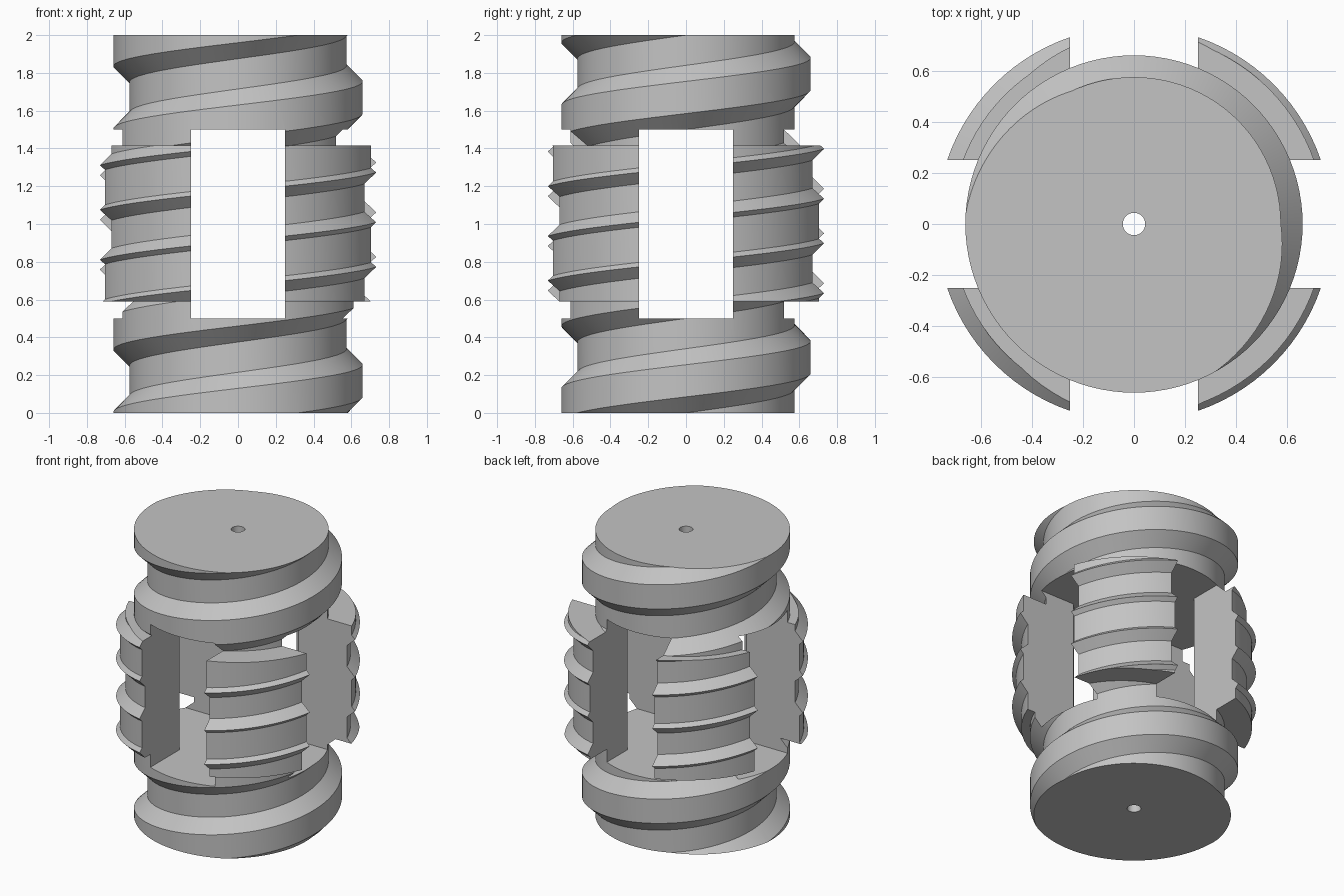
import bpy, bmesh, math
from mathutils import Vector

SEGS = 96
PITCH = 0.5

if "Cube" in bpy.data.objects:
    bpy.data.objects.remove(bpy.data.objects["Cube"], do_unlink=True)

grey = bpy.data.materials.new("plain grey")
grey.use_nodes = True
COLOUR = (0.55, 0.55, 0.55, 1)
grey.diffuse_color = COLOUR
grey.node_tree.nodes["Principled BSDF"].inputs["Base Color"].default_value = COLOUR


def add_object(name, bm):
    mesh = bpy.data.meshes.new(name)
    bm.to_mesh(mesh)
    bm.free()
    mesh.materials.append(grey)
    obj = bpy.data.objects.new(name, mesh)
    bpy.context.collection.objects.link(obj)
    return obj


def threaded_rod(name, profile, low, high):
    """Right-handed helical rod; profile is one pitch of (radius, z), trimmed flat at both ends."""
    bm = bmesh.new()
    n = len(profile)
    turns = range(-3, 6)
    columns = []
    for i in range(SEGS):
        a = math.tau * i / SEGS
        columns.append([bm.verts.new((r * math.cos(a), r * math.sin(a), z + PITCH * (t + i / SEGS)))
                        for t in turns for r, z in profile])
    for i in range(SEGS):
        here, there = columns[i], columns[(i + 1) % SEGS]
        shift = n if i == SEGS - 1 else 0
        for j in range(len(here) - 1 - shift):
            bm.faces.new((here[j], there[j + shift], there[j + shift + 1], here[j + 1]))
    for z, side in ((low, -1), (high, 1)):
        cut = bmesh.ops.bisect_plane(bm, geom=bm.verts[:] + bm.edges[:] + bm.faces[:], dist=1e-6,
                                     plane_co=(0, 0, z), plane_no=(0, 0, side), clear_outer=True)
        rim = [e for e in cut["geom_cut"] if isinstance(e, bmesh.types.BMEdge)]
        bmesh.ops.edgeloop_fill(bm, edges=rim)
    bmesh.ops.recalc_face_normals(bm, faces=bm.faces[:])
    return add_object(name, bm)


def box(name, size, centre):
    bm = bmesh.new()
    bmesh.ops.create_cube(bm, size=1)
    for v in bm.verts:
        v.co = Vector(c * s for c, s in zip(v.co, size)) + Vector(centre)
    return add_object(name, bm)


def cylinder(name, radius, height, segments):
    bm = bmesh.new()
    bmesh.ops.create_cone(bm, cap_ends=True, segments=segments, radius1=radius, radius2=radius, depth=height)
    bmesh.ops.translate(bm, verts=bm.verts[:], vec=(0, 0, 1))
    return add_object(name, bm)


def combine(target, tool, operation):
    bpy.context.view_layer.objects.active = target
    mod = target.modifiers.new(operation.lower(), "BOOLEAN")
    mod.operation = operation
    mod.solver = "EXACT"
    mod.object = tool
    bpy.ops.object.modifier_apply(modifier=mod.name)
    bpy.data.objects.remove(tool, do_unlink=True)


# Coarse threaded core
core_profile = [(0.575, 0.0), (0.66, 0.085), (0.66, 0.255), (0.575, 0.34)]
body = threaded_rod("threaded_body", core_profile, 0, 2)

# Wider middle section with two fine ridges
ridge_profile = [(0.773, 0.035), (0.715, 0.093), (0.715, 0.241),
                 (0.773, 0.299), (0.748, 0.324), (0.748, 0.51)]
combine(body, threaded_rod("ridged_sleeve", ridge_profile, 0.59, 1.415), "UNION")

# Crossing windows, round chamber and axial bore
combine(body, box("window_side", (2, 0.5, 1), (0, 0, 1)), "DIFFERENCE")
combine(body, box("window_front", (0.5, 2, 1), (0, 0, 1)), "DIFFERENCE")
combine(body, cylinder("chamber", 0.385, 1, 64), "DIFFERENCE")
combine(body, cylinder("bore", 0.044, 3, 32), "DIFFERENCE")

# Smooth flanks, crisp edges
bpy.ops.object.select_all(action="DESELECT")
body.select_set(True)
bpy.context.view_layer.objects.active = body
bpy.ops.object.shade_smooth_by_angle(angle=math.radians(25))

• • •

Exercise aim:
Extract from the records above the lines from the one containing "shift = n if i == SEGS - 1 else 0" to the one containing "for z, side", both lines included, exactly as they appear and with nothing else.

Result of the exercise:
        shift = n if i == SEGS - 1 else 0
        for j in range(len(here) - 1 - shift):
            bm.faces.new((here[j], there[j + shift], there[j + shift + 1], here[j + 1]))
    for z, side in ((low, -1), (high, 1)):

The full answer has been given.